**EXERCISE GOAL:** From the data below, retype exactly the lines starting with the one that contains "for a in (2" and ending with the one that contains "math.pi / 4))", both included.

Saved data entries
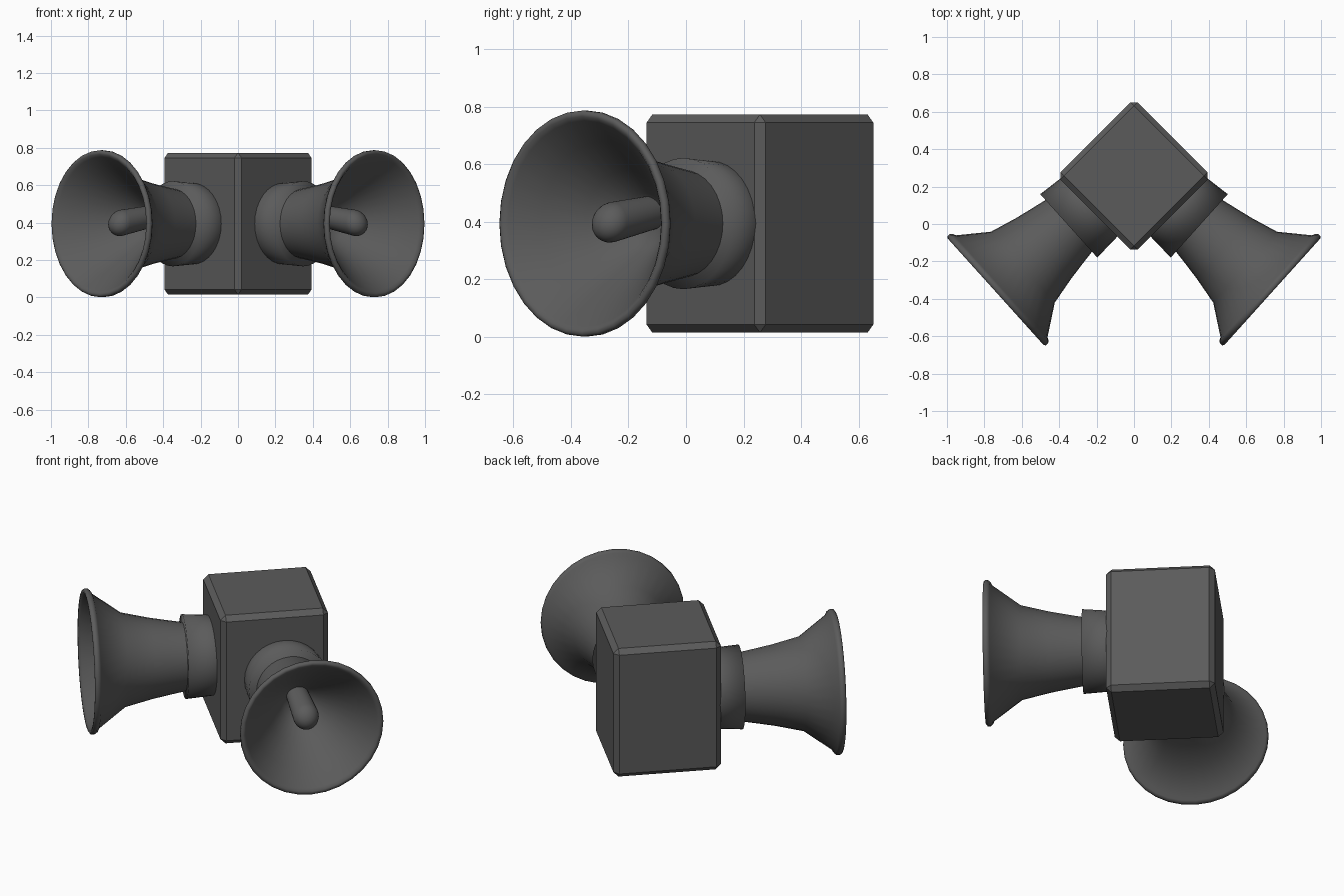
import bpy, bmesh, math
from mathutils import Vector

if "Cube" in bpy.data.objects:
    bpy.data.objects.remove(bpy.data.objects["Cube"])

A = math.radians(42)
AXIS = Vector((math.cos(A), -math.sin(A), 0))   # horn direction
SIDE = Vector((math.sin(A), math.cos(A), 0))
UP = Vector((0, 0, 1))
BASE = Vector((0.349, -0.010, 0.394))           # front of collar
SEG = 32

dark = bpy.data.materials.new("dark_plastic")
dark.diffuse_color = (0.105, 0.105, 0.105, 1)
dark.use_nodes = True
dark.node_tree.nodes["Principled BSDF"].inputs["Base Color"].default_value = dark.diffuse_color


def lathe(name, profile, angle, droop=0.0):
    """Revolve (distance, radius) points about the horn axis, mirrored across x."""
    bm = bmesh.new()
    rings = []
    for t, r in profile:
        c = BASE + AXIS * t + UP * droop * (0.40 - t)
        if r == 0:
            rings.append([bm.verts.new(c)] * SEG)
        else:
            rings.append([bm.verts.new(c + r * (SIDE * math.cos(a) + UP * math.sin(a)))
                          for a in (2 * math.pi * i / SEG for i in range(SEG))])
    for p, q in zip(rings, rings[1:]):
        for i in range(SEG):
            j = (i + 1) % SEG
            bm.faces.new(list(dict.fromkeys((p[i], p[j], q[j], q[i]))))
    bmesh.ops.recalc_face_normals(bm, faces=bm.faces)
    me = bpy.data.meshes.new(name)
    bm.to_mesh(me)
    bm.free()
    me.materials.append(dark)
    ob = bpy.data.objects.new(name, me)
    bpy.context.collection.objects.link(ob)
    bpy.ops.object.select_all(action='DESELECT')
    ob.select_set(True)
    bpy.context.view_layer.objects.active = ob
    bpy.ops.object.shade_smooth_by_angle(angle=math.radians(angle))
    mod = ob.modifiers.new("Mirror", 'MIRROR')
    mod.use_mirror_merge = False
    return ob


# Chamfered central housing, turned corner-forward
bpy.ops.mesh.primitive_cube_add(size=1, location=(0, 0.257, 0.394), rotation=(0, 0, math.pi / 4))
box = bpy.context.object
box.name = "housing"
box.scale = (0.585, 0.585, 0.758)
bpy.ops.object.transform_apply(location=False, rotation=False, scale=True)
box.data.materials.append(dark)
bev = box.modifiers.new("Bevel", 'BEVEL')
bev.width = 0.028
bev.segments = 1

# Collars where the horns meet the housing
lathe("horn_collar", [(-0.27, 0), (-0.27, 0.208), (0, 0.228), (0, 0)], 120)

# Horn shell: outer flare, rolled lip, inner funnel
lathe("horn", [
    (-0.03, 0), (-0.03, 0.182), (0, 0.186), (0.09, 0.202), (0.18, 0.219), (0.33, 0.255),
    (0.482, 0.366), (0.490, 0.383), (0.502, 0.393), (0.518, 0.393), (0.526, 0.384),
    (0.525, 0.372), (0.512, 0.358), (0.42, 0.283), (0.30, 0.185), (0.20, 0.105),
    (0.17, 0.07), (0.15, 0)], 120)

# Central rod with domed tip, drooping slightly towards the mouth
dome = [(0.37 + 0.07 * math.sin(k * math.pi / 12), 0.07 * math.cos(k * math.pi / 12))
        for k in range(6)]
lathe("horn_driver", [(0.13, 0), (0.13, 0.058)] + dome + [(0.44, 0)], 60, droop=0.16)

**RESPONSE TO THE EXERCISE:**
                          for a in (2 * math.pi * i / SEG for i in range(SEG))])
    for p, q in zip(rings, rings[1:]):
        for i in range(SEG):
            j = (i + 1) % SEG
            bm.faces.new(list(dict.fromkeys((p[i], p[j], q[j], q[i]))))
    bmesh.ops.recalc_face_normals(bm, faces=bm.faces)
    me = bpy.data.meshes.new(name)
    bm.to_mesh(me)
    bm.free()
    me.materials.append(dark)
    ob = bpy.data.objects.new(name, me)
    bpy.context.collection.objects.link(ob)
    bpy.ops.object.select_all(action='DESELECT')
    ob.select_set(True)
    bpy.context.view_layer.objects.active = ob
    bpy.ops.object.shade_smooth_by_angle(angle=math.radians(angle))
    mod = ob.modifiers.new("Mirror", 'MIRROR')
    mod.use_mirror_merge = False
    return ob


# Chamfered central housing, turned corner-forward
bpy.ops.mesh.primitive_cube_add(size=1, location=(0, 0.257, 0.394), rotation=(0, 0, math.pi / 4))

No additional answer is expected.